THE BLOG

How You Might Be Offending Pregnant Couples Unintentionally

Most of the time these comments and questions are well-intended, but poorly phrased.
This post was published on the now-closed HuffPost Contributor platform. Contributors control their own work and posted freely to our site. If you need to flag this entry as abusive, send us an email.

Most of the time these comments and questions are well-intended, but poorly phrased.
2015-10-20-1445371536-8104048-HuffPostHowyoureoffendingpregnantcouplesJustBPhoto.jpg
Photo Credit: Just B Photo

Wow! Was your pregnancy planned?

Both my husband and I were surprised by how frequently this question came up after revealing our big news. Neither of us hesitate to share, but it is certainly a personal discussion for most couples. What if they were not planning on it? Are you really prepared to get into that conversation? Or what if they were having fertility issues and it has been an emotional rollercoaster?

Not everyone's answer is going to be simple, and even if it is, why are you asking? Even though we were planning for this baby, I always found it to be an uncomfortable question to answer. Most people just nod and smile after our response, and the awkward silence leads me to wonder if you are doubting our promotion to parenthood.

Try rephrasing in a way that gives more context as to why you are asking such an intimate question. If you don't have good reason to ask other than being nosy, then maybe skip it.

Ex. "Do you mind sharing a bit about your journey to pregnancy? I ask because parenthood is something I've been thinking about lately."

Commenting on our weight rather than our pregnancy.

"You are huge! Are you sure there's not twins in there?" Or, "You are tiny! You just look like you're carrying extra weight, not a baby!" These are equally annoying. The last thing we want to be "complimented" on is what size we are; we all carry differently. I get it, our rounding bellies are adorable to you. You don't mean anything hurtful by this, but instead of commenting on our pregnancy, you're commenting on our general appearance.

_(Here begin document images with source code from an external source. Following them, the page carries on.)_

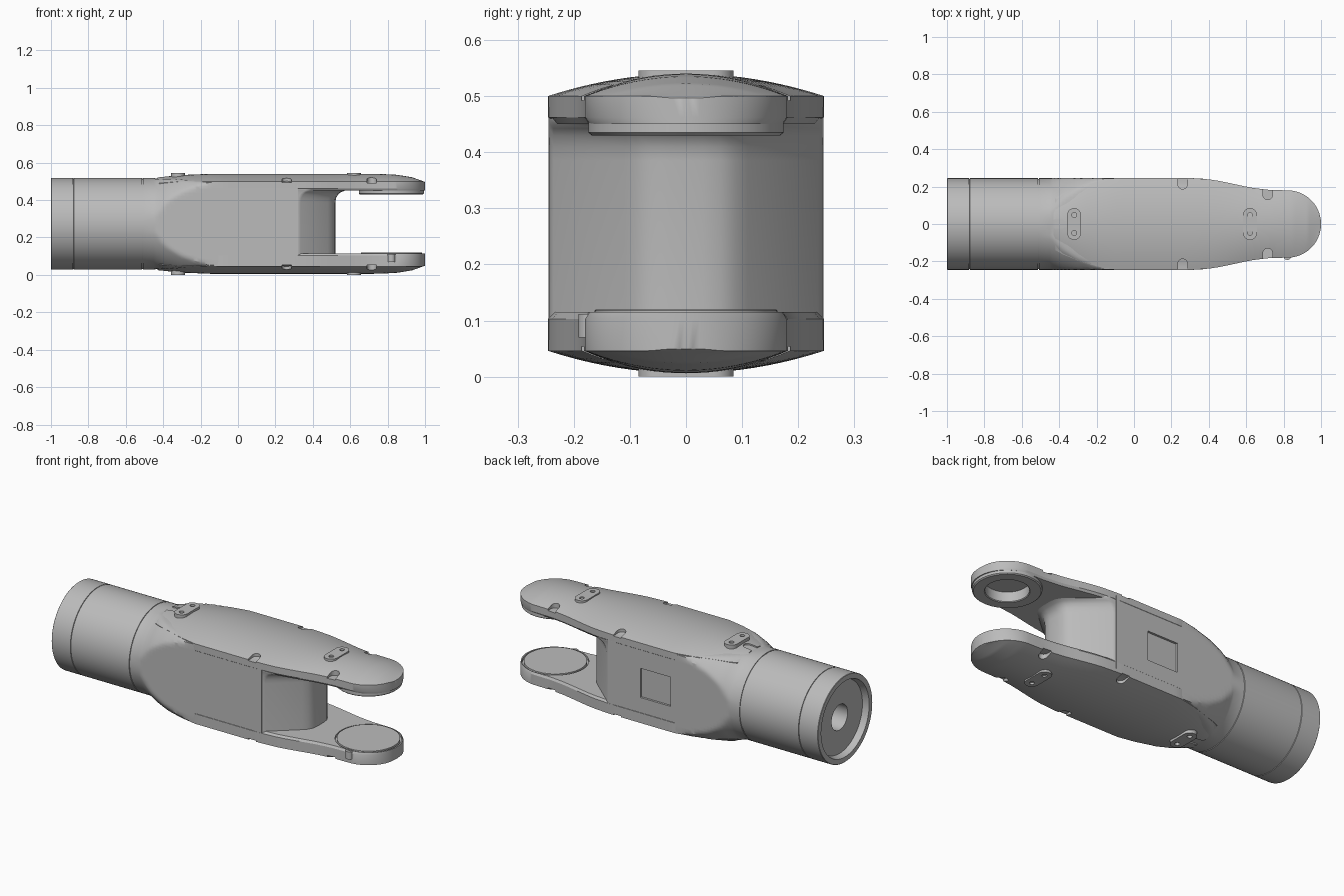
import bpy, bmesh, math
from mathutils import Vector

if "Cube" in bpy.data.objects:
    bpy.data.objects.remove(bpy.data.objects["Cube"], do_unlink=True)

MID = 0.273      # height of the long axis
R = 0.245        # barrel radius and half width of the body
JOINT = 0.82     # x of the fork joint axis

grey = bpy.data.materials.new("warm grey metal")
grey.use_nodes = True
grey.diffuse_color = (0.5, 0.5, 0.5, 1)
grey.node_tree.nodes["Principled BSDF"].inputs["Base Color"].default_value = (0.5, 0.5, 0.5, 1)


def loft(name, rings, caps=True, flip=False, closed=False):
    """Skin a list of equal rings; flip mirrors it to the underside."""
    bm = bmesh.new()
    rows = [[bm.verts.new((x, y, 2 * MID - z if flip else z)) for x, y, z in ring] for ring in rings]
    n = len(rows[0])
    pairs = list(zip(rows, rows[1:])) + ([(rows[-1], rows[0])] if closed else [])
    for a, b in pairs:
        for i in range(n):
            j = (i + 1) % n
            bm.faces.new((a[i], a[j], b[j], b[i]))
    if caps:
        bm.faces.new(rows[0])
        bm.faces.new(rows[-1])
    bmesh.ops.recalc_face_normals(bm, faces=bm.faces)
    mesh = bpy.data.meshes.new(name)
    bm.to_mesh(mesh)
    bm.free()
    ob = bpy.data.objects.new(name, mesh)
    bpy.context.collection.objects.link(ob)
    mesh.materials.append(grey)
    return ob


def activate(ob):
    bpy.ops.object.select_all(action='DESELECT')
    ob.select_set(True)
    bpy.context.view_layer.objects.active = ob


def smooth(ob, angle=30):
    activate(ob)
    bpy.ops.object.shade_smooth_by_angle(angle=math.radians(angle))


def cut(ob, cutter):
    cutter.hide_render = True
    activate(ob)
    mod = ob.modifiers.new("cut", 'BOOLEAN')
    mod.operation = 'DIFFERENCE'
    mod.solver = 'EXACT'
    mod.object = cutter
    bpy.ops.object.modifier_apply(modifier=mod.name)
    bpy.data.objects.remove(cutter, do_unlink=True)


def stadium(name, p, q, r, heights, flip=False):
    """Upright prism with round ends at p and q."""
    p, q = Vector(p), Vector(q)
    base = math.atan2(q.y - p.y, q.x - p.x)
    pts = []
    for centre, start in ((q, base - math.pi / 2), (p, base + math.pi / 2)):
        for i in range(17):
            a = start + math.pi * i / 16 * 0.999
            pts.append((centre.x + r * math.cos(a), centre.y + r * math.sin(a)))
    return loft(name, [[(x, y, z) for x, y in pts] for z in heights], flip=flip)


def disc_ring(x, y, r, z, n=64):
    return [(x + r * math.cos(i * math.tau / n), y + r * math.sin(i * math.tau / n), z) for i in range(n)]


def table(knots, x):
    for (a, u), (b, v) in zip(knots, knots[1:]):
        if x <= b:
            return u + (v - u) * max(0, x - a) / (b - a)
    return knots[-1][1]


WIDTH = [(-.43, .115), (-.42, .14), (-.38, .163), (-.3, .195), (-.2, .226), (-.1, .246),
         (.3, .246), (.42, .237), (.52, .217), (.62, .195), (.72, .182), (.82, .18)]
CROWN = [(-.43, .522), (-.3, .534), (-.15, .54), (.75, .54), (.85, .535), (.93, .522), (1, .497)]
SHOULDER = [(-.45, R), (-.42, .255), (-.38, .273), (-.3, .299), (-.2, .32), (-.1, .337), (0, .35)]

# Barrel with seam grooves, a recessed end and a cable bore
profile = [(-.8, .072), (-.965, .072), (-.965, .205), (-1, .215), (-1, .243), (-.998, R),
           (-.882, R), (-.881, .241), (-.879, .241), (-.878, R),
           (-.513, R), (-.512, .241), (-.508, .241)]
rings = [[(x, r * math.cos(i * math.tau / 96), MID + r * math.sin(i * math.tau / 96)) for i in range(96)]
         for x, r in profile]
smooth(loft("barrel", rings))


# Body: round at the barrel, growing into a flat-sided box
def body_radius(x, a):
    c, s = abs(math.cos(a)), abs(math.sin(a))
    r = min(table(SHOULDER, x), R / max(c, 1e-6))
    if x > -.44 and s > .05:
        for _ in range(8):
            y = min(1, r * c / R)
            top = .494 + (table(CROWN, x) - .502) * (1 - y * y) - MID
            r = min(r, top / s)
    return r


stations = [-.508, -.45, -.435] + [-.42 + .02 * i for i in range(22)] + [.16, .32]
rings = []
for x in stations:
    ring = []
    for i in range(128):
        a = i * math.tau / 128
        r = body_radius(x, a)
        ring.append((x, r * math.cos(a), MID + r * math.sin(a)))
    rings.append(ring)
body = loft("body", rings)

# Square pocket in the back of the body
pocket = [[(x, y, z) for x, z in ((-.075, .19), (.115, .19), (.115, .356), (-.075, .356))] for y in (.233, .3)]
cut(body, loft("pocket_cutter", pocket))
smooth(body)

# Fork web: tapered prow that flares into the upper arm
half = [(.2, .24, 0), (.32, .243, .8), (.335, .236, 1), (.48, .11, 1), (.502, .088, 1), (.515, .062, 1), (.52, .03, 1)]
outline = half + [(x, -y, k) for x, y, k in reversed(half)]
rows = [(.1, 0), (.385, 0), (.41, .004), (.43, .015), (.442, .03), (.45, .05), (.46, .055)]
smooth(loft("fork_web", [[(x + k * o, y, z) for x, y, k in outline] for z, o in rows]), 35)


# Arm cover: crowned plate with a rounded tip
def arm(name, under, flip):
    xs = [k[0] for k in WIDTH[:5]] + [-.25, -.15] + [-.1 + .046 * i for i in range(20)]
    xs = sorted(xs) + [JOINT + .18 * math.sin(i * math.pi / 48) for i in range(1, 25)]
    rings = []
    for x in xs:
        w = table(WIDTH, x)
        if x > JOINT:
            w = math.sqrt(max(.18 ** 2 - (x - JOINT) ** 2, 9e-6))
        crown = table(CROWN, x)
        edge = min(crown - .001, .5 if x > -.3 else .49 + (x + .43) * .077)
        ring = [(x, w * .96, under), (x, w, under + .012)]
        for i in range(21):
            t = 1 - i / 10
            ring.append((x, w * t, edge + (crown - edge) * (1 - t * t)))
        ring += [(x, -w, under + .012), (x, -w * .96, under)]
        rings.append(ring)
    ob = loft(name, rings, flip=flip)
    # Open screw seats along the rim and at the barrel end
    for s in (-1, 1):
        for x, y, z in ((.26, .212, .494), (.715, .155, .492)):
            cut(ob, stadium("seat_cutter", (x, s * y), (x, s * .3), .025, (z, .6), flip))
    cut(ob, stadium("seat_cutter", (-.39, 0), (-.5, 0), .025, (.508, .6), flip))
    return ob


upper = arm("upper_arm", .45, False)
lower = arm("lower_arm", .431, True)

# Upper joint: socket ring with an open bore
cut(upper, loft("bore_cutter", [disc_ring(JOINT, 0, .11, z) for z in (.4, .488)]))
ring_profile = [(.11, .456), (.11, .434), (.114, .43), (.168, .43), (.174, .435), (.174, .456)]
smooth(loft("socket_ring", [disc_ring(JOINT, 0, r, z) for r, z in ring_profile], caps=False, closed=True))
smooth(upper)

# Lower joint: shallow groove around a solid disc
groove = [(.172, .1), (.172, .2), (.162, .2), (.162, .1)]
cut(lower, loft("groove_cutter", [disc_ring(JOINT, 0, r, z) for r, z in groove], caps=False, closed=True))
smooth(lower)
smooth(loft("joint_disc", [disc_ring(JOINT, 0, r, z) for r, z in ((.163, .09), (.163, .118), (.16, .12))]))
smooth(stadium("joint_tab", (JOINT, -.165), (JOINT, -.17), .022, (.07, .112)))

# Raised bolt plates on both covers, each with two screw holes
for side, flip in (("upper", False), ("lower", True)):
    for end, x in (("rear", -.32), ("fork", .62)):
        plate = stadium(f"{side}_{end}_bolt_plate", (x, -.048), (x, .048), .037, (.515, .542, .546), flip)
        for s in (-1, 1):
            cut(plate, loft("hole_cutter", [disc_ring(x, s * .048, .013, z, 20) for z in (.53, .57)], flip=flip))
        smooth(plate)
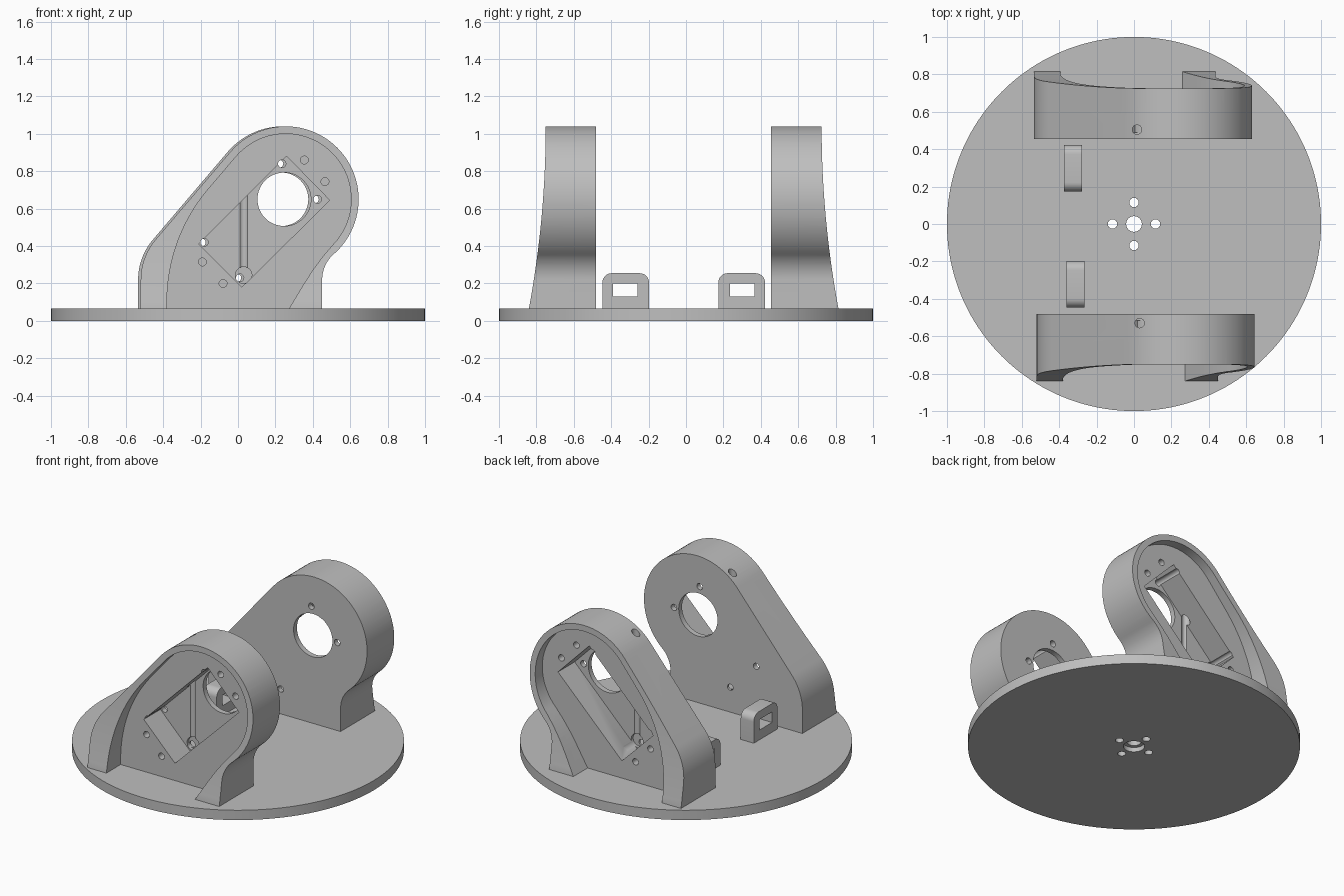
import bpy, bmesh
from math import sin, cos, radians, pi
from mathutils import Matrix, Vector

if "Cube" in bpy.data.objects:
    bpy.data.objects.remove(bpy.data.objects["Cube"])

grey = bpy.data.materials.new("plain grey")
grey.use_nodes = True
grey.diffuse_color = (0.52, 0.52, 0.52, 1)
grey.node_tree.nodes["Principled BSDF"].inputs["Base Color"].default_value = (0.52, 0.52, 0.52, 1)


def new_object(name, bm):
    bmesh.ops.recalc_face_normals(bm, faces=bm.faces[:])
    mesh = bpy.data.meshes.new(name)
    bm.to_mesh(mesh)
    bm.free()
    mesh.materials.append(grey)
    obj = bpy.data.objects.new(name, mesh)
    bpy.context.collection.objects.link(obj)
    return obj


def prism(name, points, start, vec):
    """Extrude a 3D polygon, offset by start, along vec."""
    bm = bmesh.new()
    face = bm.faces.new([bm.verts.new(Vector(p) + Vector(start)) for p in points])
    ext = bmesh.ops.extrude_face_region(bm, geom=[face])
    bmesh.ops.translate(bm, vec=vec, verts=[v for v in ext["geom"] if isinstance(v, bmesh.types.BMVert)])
    return new_object(name, bm)


def prism_y(name, points, y0, y1):
    return prism(name, [(x, 0, z) for x, z in points], (0, y0, 0), (0, y1 - y0, 0))


def arc(cx, cz, r, a0, a1, n):
    angles = [radians(a0 + (a1 - a0) * i / n) for i in range(n + 1)]
    return [(cx + r * cos(a), cz + r * sin(a)) for a in angles]


def disc(cx, cz, r, n=32):
    return arc(cx, cz, r, 0, 360, n)[:-1]


def hole_y(x, z, r, y0, y1, n=32):
    return prism_y("cutter", disc(x, z, r, n), y0, y1)


def cylinder_z(name, x, y, r, z0, z1, n=32):
    return prism(name, [(a, b, 0) for a, b in disc(x, y, r, n)], (0, 0, z0), (0, 0, z1 - z0))


def cut(obj, cutters):
    for c in cutters:
        c.hide_render = True
        mod = obj.modifiers.new("cut", "BOOLEAN")
        mod.operation, mod.solver, mod.object = "DIFFERENCE", "EXACT", c
    bpy.context.view_layer.update()
    result = bpy.data.meshes.new_from_object(obj.evaluated_get(bpy.context.evaluated_depsgraph_get()))
    obj.modifiers.clear()
    obj.data = result
    for c in cutters:
        bpy.data.objects.remove(c)


def smooth(obj):
    bpy.ops.object.select_all(action="DESELECT")
    obj.select_set(True)
    bpy.context.view_layer.objects.active = obj
    bpy.ops.object.shade_smooth_by_angle(angle=radians(30))


def mirrored(obj, name):
    """Copy to the rear, reflected in y with a small sideways shift."""
    bm = bmesh.new()
    bm.from_mesh(obj.data)
    bm.transform(Matrix.Translation((-0.014, -0.025, 0)) @ Matrix.Scale(-1, 4, (0, 1, 0)))
    return new_object(name, bm)


# Round base with centre bore, counterbore and four bolt holes
base = cylinder_z("base_disc", 0, 0, 1, 0, 0.065, 160)
holes = [cylinder_z("cutter", 0, 0, 0.042, -0.1, 0.2), cylinder_z("cutter", 0, 0, 0.065, -0.1, 0.03)]
for i in range(4):
    holes.append(cylinder_z("cutter", 0.115 * cos(i * pi / 2), 0.115 * sin(i * pi / 2), 0.025, -0.1, 0.2, 24))
cut(base, holes)
smooth(base)

# Bracket body: round head, leaning back edge, filleted foot
cx, cz = 0.255, 0.65
inner_y = -0.48
outline = ([(-0.52, 0.06), (0.45, 0.06)]
           + arc(0.632, 0.22, 0.182, 180, 131.2, 12)
           + arc(cx, cz, 0.39, -48.8, 139.5, 56)[1:]
           + arc(-0.19, 0.22, 0.33, 139.5, 180, 14))
bracket = prism_y("front_bracket", outline, inner_y, -0.9)

# Swept outer side, thicker towards the foot
steps = [i / 24 for i in range(25)]
sweep = [(0, -0.75 - 0.09 * (1 - t) ** 2, 0.065 + 0.975 * t) for t in steps]
sweep = [(0, -0.842, 0.0)] + sweep + [(0, -0.75, 1.2), (0, -1.1, 1.2), (0, -1.1, 0.0)]
tools = [prism("cutter", sweep, (-1, 0, 0), (2, 0, 0))]

# Recessed outer face inside the rim
recess = ([(-0.38, 0.02), (0.245, 0.02), (0.275, 0.07), (0.35, 0.195), (0.40, 0.272), (0.45, 0.34)]
          + arc(cx, cz, 0.35, -45, 139.5, 56)
          + arc(0.5575, 0.1, 0.9375, 139.5, 180, 20))
floor_y, pocket_y = -0.69, -0.515
tools.append(prism_y("cutter", recess, -1.0, floor_y))

# Motor pocket, shaft hole, cable bore and screw holes
pocket = [(0.26, 0.88), (0.49, 0.645), (0.02, 0.18), (-0.21, 0.41)]
tools.append(prism_y("cutter", pocket, -0.95, pocket_y))
tools.append(hole_y(0.247, cz, 0.143, -0.6, -0.4, 48))
tools.append(hole_y(0.03, 0.245, 0.044, -0.6, -0.495))
tools.append(cylinder_z("cutter", 0.03, -0.53, 0.025, 0.25, 1.2, 24))
for x, z in [(0.235, 0.84), (0.425, 0.65), (-0.18, 0.42), (0.01, 0.23)]:
    tools.append(hole_y(x, z, 0.021, -0.95, -0.4, 20))
for x, z in [(0.355, 0.86), (0.465, 0.745), (-0.19, 0.315), (-0.08, 0.2)]:
    tools.append(hole_y(x, z, 0.021, -0.95, -0.55, 20))
cut(bracket, tools)

# Cable loop with rounded top corners and a rectangular opening
loop_profile = ([(-0.447, 0.06), (-0.198, 0.06)]
                + arc(-0.248, 0.205, 0.05, 0, 90, 8)
                + arc(-0.397, 0.205, 0.05, 90, 180, 8))
loop = prism("front_cable_loop", [(0, y, z) for y, z in loop_profile], (-0.36, 0, 0), (0.096, 0, 0))
opening = [(0, -0.39, 0.13), (0, -0.26, 0.13), (0, -0.26, 0.2), (0, -0.39, 0.2)]
cut(loop, [prism("cutter", opening, (-0.6, 0, 0), (0.6, 0, 0))])

for part in (bracket, loop):
    rear = mirrored(part, part.name.replace("front", "rear"))
    smooth(part)
    smooth(rear)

Rephrase your words to make it clear that you are referring to the baby bump, not the baby weight. Also, end it with a question to show that you are actually interested in our journeys and that you are not just making fly-by judgments of our bodies.

Ex. "Baby must have grown since the last time I saw you! How far along are you now, and how are you feeling?"

Shutting down baby names like it's a game.

It is a big responsibility to bring a life into this world, and that responsibility starts with choosing a name. It is easy to look at this as the "fun part," but understand that it is way past fun and games for couples on a 9-month deadline. Chances are, the names we are sharing took hours of thought and hold sentimental value.

Sure, your opinion is warranted when we share our ideas, especially with family whose approval means everything in carrying the legacy forward, but there is a way to be honest while still being supportive. It's all too easy for people to shut down couples' ideas with irrelevant stories past of why someone has ruined that name; or disapproval that simply comes with a bout of laughter.

First ask how the couple came to their selection. It'll help you get a que on whether or not they're still in the market for names. If they're undecided, by all means, share your thoughts. If they sound pretty settled, throwing out more names is kind of like a slap in the face.

Ultimately, if you feel strongly about chiming in, then it might be worth the awkward conversation. Just pay attention to how you're coming across, and don't hold any expectations that the couple will change their mind. After all, it is their baby.

Ex. "Tell me more about how you two came to choose those names! And if it's still up for debate, I'd love to share some of my favorites."

What would you add to this list?